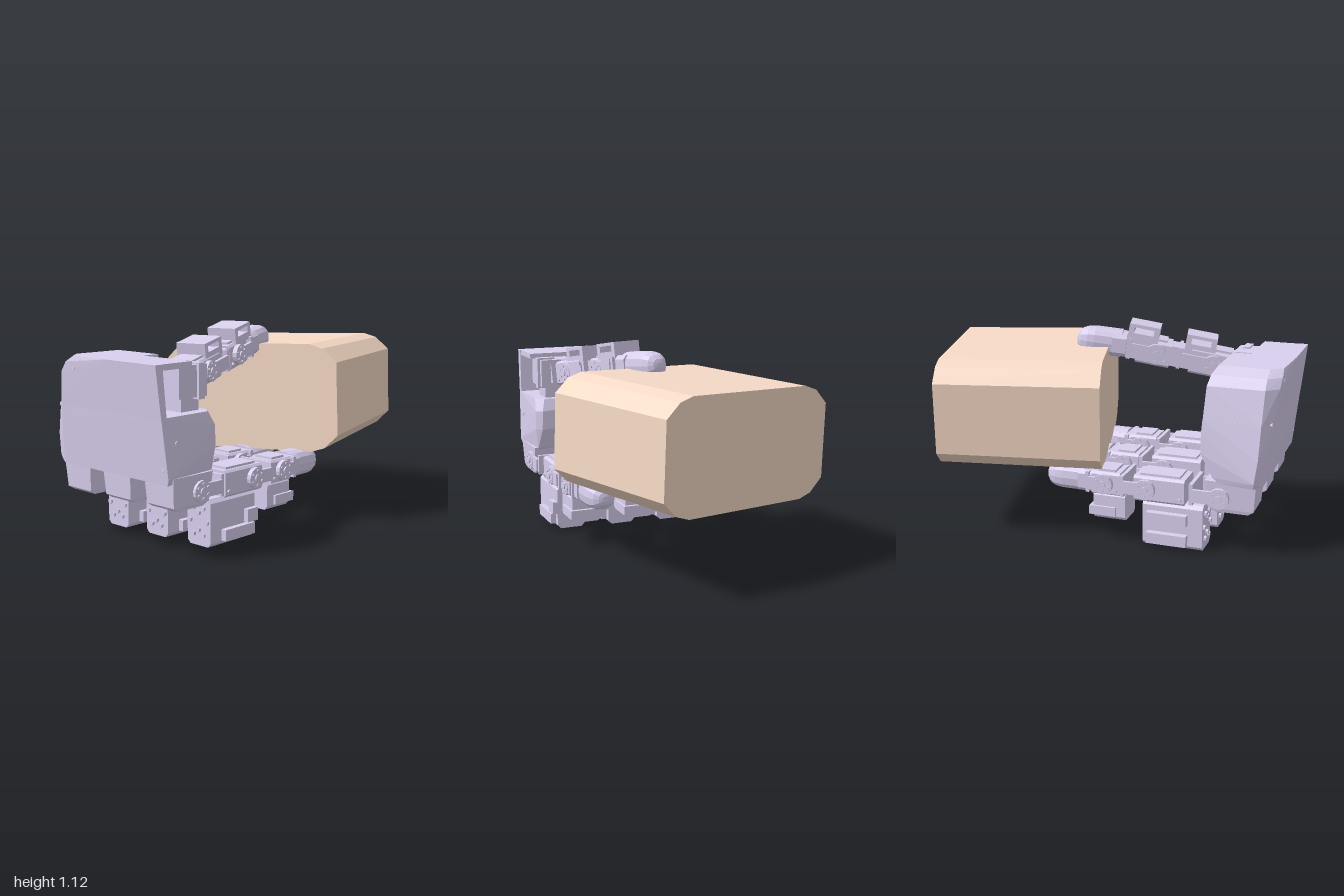
import * as THREE from 'three';
import { ConvexGeometry } from 'three/addons/geometries/ConvexGeometry.js';

const shell = new THREE.MeshStandardMaterial({ color: 0xd9cfee, flatShading: true });
const tan = new THREE.MeshStandardMaterial({ color: 0xf6dac6, flatShading: true });

function add(parent, name, geometry, material = shell) {
  const mesh = new THREE.Mesh(geometry, material);
  mesh.name = name;
  parent.add(mesh);
  return mesh;
}

// Box given by its limits on each axis
function box(parent, name, [x0, x1], [y0, y1], [z0, z1]) {
  const mesh = add(parent, name, new THREE.BoxGeometry(x1 - x0, y1 - y0, z1 - z0));
  mesh.position.set((x0 + x1) / 2, (y0 + y1) / 2, (z0 + z1) / 2);
  return mesh;
}

// Box with its long edges (along z) chamfered
function chamferBox(parent, name, w, [y0, y1], [z0, z1], c = 0.02) {
  const h = w / 2;
  const s = new THREE.Shape([
    [-h + c, y0], [h - c, y0], [h, y0 + c], [h, y1 - c],
    [h - c, y1], [-h + c, y1], [-h, y1 - c], [-h, y0 + c],
  ].map((p) => new THREE.Vector2(...p)));
  const g = new THREE.ExtrudeGeometry(s, { depth: z1 - z0, bevelEnabled: false });
  return add(parent, name, g.translate(0, 0, z0));
}

// Short cylinder along x or z
function disc(parent, name, r, len, axis, x, y, z, sides = 16) {
  const g = new THREE.CylinderGeometry(r, r, len, sides);
  if (axis === 'x') g.rotateZ(Math.PI / 2);
  else g.rotateX(Math.PI / 2);
  const mesh = add(parent, name, g);
  mesh.position.set(x, y, z);
  return mesh;
}

// Convex solid through horizontal rings: [height, [[x, z], ...]]
function hull(parent, name, rings) {
  const pts = rings.flatMap(([y, ring]) => ring.map(([x, z]) => new THREE.Vector3(x, y, z)));
  return add(parent, name, new ConvexGeometry(pts));
}

// Pivot: horns with bolts on both sides, side arms and a cross bar ahead of it
function yoke(parent, z, width, reach) {
  const g = new THREE.Group();
  g.name = 'joint';
  g.position.z = z;
  parent.add(g);
  for (const side of [-1, 1]) {
    const x = side * width / 2;
    disc(g, 'horn', 0.055, 0.025, 'x', x, 0, 0);
    disc(g, 'hub', 0.02, 0.04, 'x', x, 0, 0, 10);
    for (let i = 0; i < 6; i++) {
      const a = i * Math.PI / 3;
      disc(g, 'hornBolt', 0.008, 0.036, 'x', x, 0.038 * Math.cos(a), 0.038 * Math.sin(a), 6);
    }
    box(g, 'arm', [x - 0.009, x + 0.009], [-0.035, 0.035], [-reach, 0]);
  }
  box(g, 'crossBar', [-width / 2, width / 2], [-0.055, 0.06], [-reach - 0.02, -reach]);
}

// Servo body with a stepped lid and corner screws
function servo(parent, width, [y0, y1], [z0, z1]) {
  const g = new THREE.Group();
  g.name = 'servo';
  parent.add(g);
  chamferBox(g, 'servoBody', width, [y0, y1], [z0, z1], 0.012);
  box(g, 'servoLid', [-width * 0.36, width * 0.36], [y1 - 0.01, y1 + 0.012], [z0 + 0.03, z1 - 0.03]);
  for (const x of [-1, 1]) for (const z of [z0 + 0.025, z1 - 0.025])
    disc(g, 'servoScrew', 0.011, 0.02, 'x', x * width / 2, y0 + 0.03, z, 6);
}

// Blunt rounded fingertip pointing to -z, built from outlines at growing distance
function tip(parent, z0, length, r) {
  const pts = [];
  for (const [d, k] of [[0, 1], [0.6, 1], [0.76, 0.93], [0.9, 0.74], [0.98, 0.45], [1, 0.2]]) {
    for (let i = 0; i < 14; i++) {
      const a = i * Math.PI / 7;
      const soft = (v) => Math.sign(v) * Math.abs(v) ** 0.75;
      pts.push(new THREE.Vector3(soft(Math.cos(a)) * r * k, soft(Math.sin(a)) * r * 0.92 * k, z0 - d * length));
    }
  }
  add(parent, 'fingertip', new ConvexGeometry(pts));
  chamferBox(parent, 'fingertipSocket', r * 2.15, [-0.06, 0.06], [z0 - 0.05, z0 + 0.03]);
}

// Raised bracket with a slot right through it
function lug(parent, z0, z1) {
  const rect = (a, b, c, d) => [[a, c], [b, c], [b, d], [a, d]].map((p) => new THREE.Vector2(...p));
  const s = new THREE.Shape(rect(z0, z1, 0.05, 0.14));
  s.holes.push(new THREE.Path(rect(z0 + 0.03, z1 - 0.03, 0.09, 0.122)));
  const g = new THREE.ExtrudeGeometry(s, { depth: 0.17, bevelEnabled: false });
  add(parent, 'slottedBracket', g.rotateY(-Math.PI / 2).translate(0.085, 0, 0));
}

function makeFinger(u) {
  const f = new THREE.Group();
  f.name = 'finger';
  f.position.set(u, 0.33 + u * 0.03, 0);

  // knuckle under the palm
  hull(f, 'knuckle', [
    [0.09, [[-0.1, 0.83], [0.11, 0.83], [0.11, 0.56], [-0.1, 0.56]]],
    [-0.06, [[-0.09, 0.82], [0.1, 0.82], [0.1, 0.58], [-0.09, 0.58]]],
    [-0.08, [[-0.085, 0.79], [0.095, 0.79], [0.095, 0.62], [-0.085, 0.62]]],
  ]);
  yoke(f, 0.64, 0.22, 0.14);
  servo(f, 0.18, [-0.075, 0.065], [0.17, 0.45]);
  yoke(f, 0.24, 0.22, 0.12);
  servo(f, 0.17, [-0.07, 0.06], [-0.07, 0.09]);
  yoke(f, 0.0, 0.2, 0.08);
  tip(f, -0.1, 0.25, 0.082);

  // large motor hanging below, with mounting flanges and bolts
  chamferBox(f, 'lowerMotor', 0.165, [-0.32, -0.07], [0.22, 0.55]);
  box(f, 'motorFlange', [-0.12, 0.115], [-0.295, -0.235], [0.25, 0.47]);
  box(f, 'motorSide', [-0.12, 0], [-0.18, -0.12], [0.25, 0.47]);
  box(f, 'motorRib', [0, 0.11], [-0.23, -0.16], [0.22, 0.3]);
  for (const [x, y] of [[-0.035, -0.12], [0.035, -0.12], [0, -0.145], [-0.06, -0.19], [0.06, -0.19],
    [-0.035, -0.26], [0.035, -0.26], [0, -0.235]])
    disc(f, 'motorBolt', 0.015, 0.02, 'z', x, y, 0.553, 6);

  // smaller motor further along
  chamferBox(f, 'outerMotor', 0.17, [-0.205, -0.05], [-0.06, 0.12]);
  box(f, 'outerMotorFlange', [-0.1, 0.1], [-0.18, -0.13], [-0.08, 0.07]);
  return f;
}

function makePalm() {
  const palm = new THREE.Group();
  palm.name = 'palm';
  hull(palm, 'lowerPalm', [
    [0.4, [[-0.43, 0.82], [-0.36, 0.86], [0.43, 0.86], [0.41, 0.58], [-0.4, 0.64]]],
    [0.43, [[-0.44, 0.825], [-0.36, 0.862], [0.44, 0.862], [0.42, 0.55], [-0.4, 0.6]]],
    [0.55, [[-0.43, 0.84], [-0.36, 0.873], [0.435, 0.875], [0.435, 0.54], [0.405, 0.505], [-0.4, 0.535]]],
    [0.66, [[-0.41, 0.845], [-0.34, 0.887], [0.43, 0.888], [0.435, 0.54], [0.4, 0.51], [-0.395, 0.535]]],
    [0.73, [[-0.4, 0.845], [-0.33, 0.893], [0.43, 0.895], [0.425, 0.58], [0.38, 0.54], [-0.39, 0.54]]],
  ]);
  hull(palm, 'upperPalm', [
    [0.72, [[-0.4, 0.845], [-0.33, 0.893], [0.07, 0.893], [0.07, 0.535], [-0.39, 0.54]]],
    [0.9, [[-0.36, 0.85], [-0.3, 0.912], [0.07, 0.912], [0.07, 0.56], [-0.36, 0.55]]],
    [0.95, [[-0.32, 0.85], [-0.26, 0.916], [0.07, 0.918], [0.07, 0.57], [-0.31, 0.56]]],
    [0.985, [[-0.25, 0.85], [-0.2, 0.91], [0.07, 0.925], [0.07, 0.58], [-0.24, 0.58]]],
  ]);
  // thin walls around the thumb recess
  hull(palm, 'frontPlate', [
    [0.72, [[0.06, 0.893], [0.43, 0.895], [0.43, 0.86], [0.06, 0.86]]],
    [0.985, [[0.06, 0.925], [0.425, 0.925], [0.425, 0.88], [0.06, 0.88]]],
  ]);
  box(palm, 'topPlate', [0.06, 0.42], [0.955, 0.985], [0.68, 0.915]);
  for (const [x, y, z] of [[-0.2, 0.92, 0.912], [-0.34, 0.72, 0.885], [0.41, 0.48, 0.864]])
    disc(palm, 'plateScrew', 0.012, 0.012, 'z', x, y, z, 8);
  disc(palm, 'sideScrew', 0.012, 0.012, 'x', 0.435, 0.6, 0.8, 8);
  return palm;
}

function makeThumb() {
  const t = new THREE.Group();
  t.name = 'thumb';
  t.position.set(0.07, 0.87, 0.65);
  t.rotation.x = 0.175;
  yoke(t, 0.06, 0.24, 0.09);
  servo(t, 0.18, [-0.07, 0.07], [-0.31, -0.05]);
  yoke(t, -0.18, 0.21, 0.18);
  lug(t, -0.35, -0.18);
  box(t, 'thumbLink', [-0.075, 0.075], [-0.055, 0.055], [-0.46, -0.28]);
  servo(t, 0.17, [-0.07, 0.065], [-0.61, -0.42]);
  yoke(t, -0.5, 0.2, 0.14);
  lug(t, -0.67, -0.5);
  box(t, 'thumbTipLink', [-0.07, 0.07], [-0.055, 0.055], [-0.72, -0.58]);
  // the last segment is a little flatter than the rest
  const end = new THREE.Group();
  end.name = 'thumbEnd';
  end.position.set(0, 0.005, -0.68);
  end.rotation.x = -0.06;
  tip(end, -0.02, 0.25, 0.083);
  t.add(end);
  return t;
}

function makeBlock() {
  // chamfered block, narrowing slightly to the back
  const corner = [[0.54, 0.2], [0.46, 0.275], [0.38, 0.3]];
  const back = [...corner].reverse();
  const outline = [
    ...corner, ...back.map(([x, y]) => [-x, y]),
    ...corner.map(([x, y]) => [-x, -y]), ...back.map(([x, y]) => [x, -y]),
  ].map((p) => new THREE.Vector2(...p));
  const g = new THREE.ExtrudeGeometry(new THREE.Shape(outline), { depth: 0.88, bevelEnabled: false });
  g.translate(0, 0, -0.88);
  const p = g.attributes.position;
  for (let i = 0; i < p.count; i++) {
    const k = 1 + 0.04 * p.getZ(i);
    p.setXY(i, p.getX(i) * k, p.getY(i) * k);
  }
  const block = add(new THREE.Group(), 'heldBlock', g, tan);
  block.position.set(0.083, 0.69, -0.11);
  block.rotation.set(0.006, 0.016, 0.038);
  return block;
}

export function createModel() {
  const model = new THREE.Group();
  model.name = 'gripperWithBlock';

  const hand = new THREE.Group();
  hand.name = 'hand';
  hand.rotation.y = -0.245;
  hand.add(makePalm());
  for (const u of [-0.3, 0.015, 0.33]) hand.add(makeFinger(u));
  // thumb base motor in the recess
  box(hand, 'thumbBase', [0.2, 0.39], [0.8, 0.96], [0.55, 0.74]);
  box(hand, 'thumbBaseFlange', [0.3, 0.405], [0.79, 0.97], [0.58, 0.62]);
  box(hand, 'thumbPost', [0.16, 0.36], [0.7, 0.82], [0.58, 0.7]);

  model.add(hand, makeThumb(), makeBlock());
  return model;
}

────────────────────

- Prompt -
From the listing above, collect every line that mentions the word "hand".

- Response for this exercise -
  const hand = new THREE.Group();
  hand.name = 'hand';
  hand.rotation.y = -0.245;
  hand.add(makePalm());
  for (const u of [-0.3, 0.015, 0.33]) hand.add(makeFinger(u));
  box(hand, 'thumbBase', [0.2, 0.39], [0.8, 0.96], [0.55, 0.74]);
  box(hand, 'thumbBaseFlange', [0.3, 0.405], [0.79, 0.97], [0.58, 0.62]);
  box(hand, 'thumbPost', [0.16, 0.36], [0.7, 0.82], [0.58, 0.7]);
  model.add(hand, makeThumb(), makeBlock());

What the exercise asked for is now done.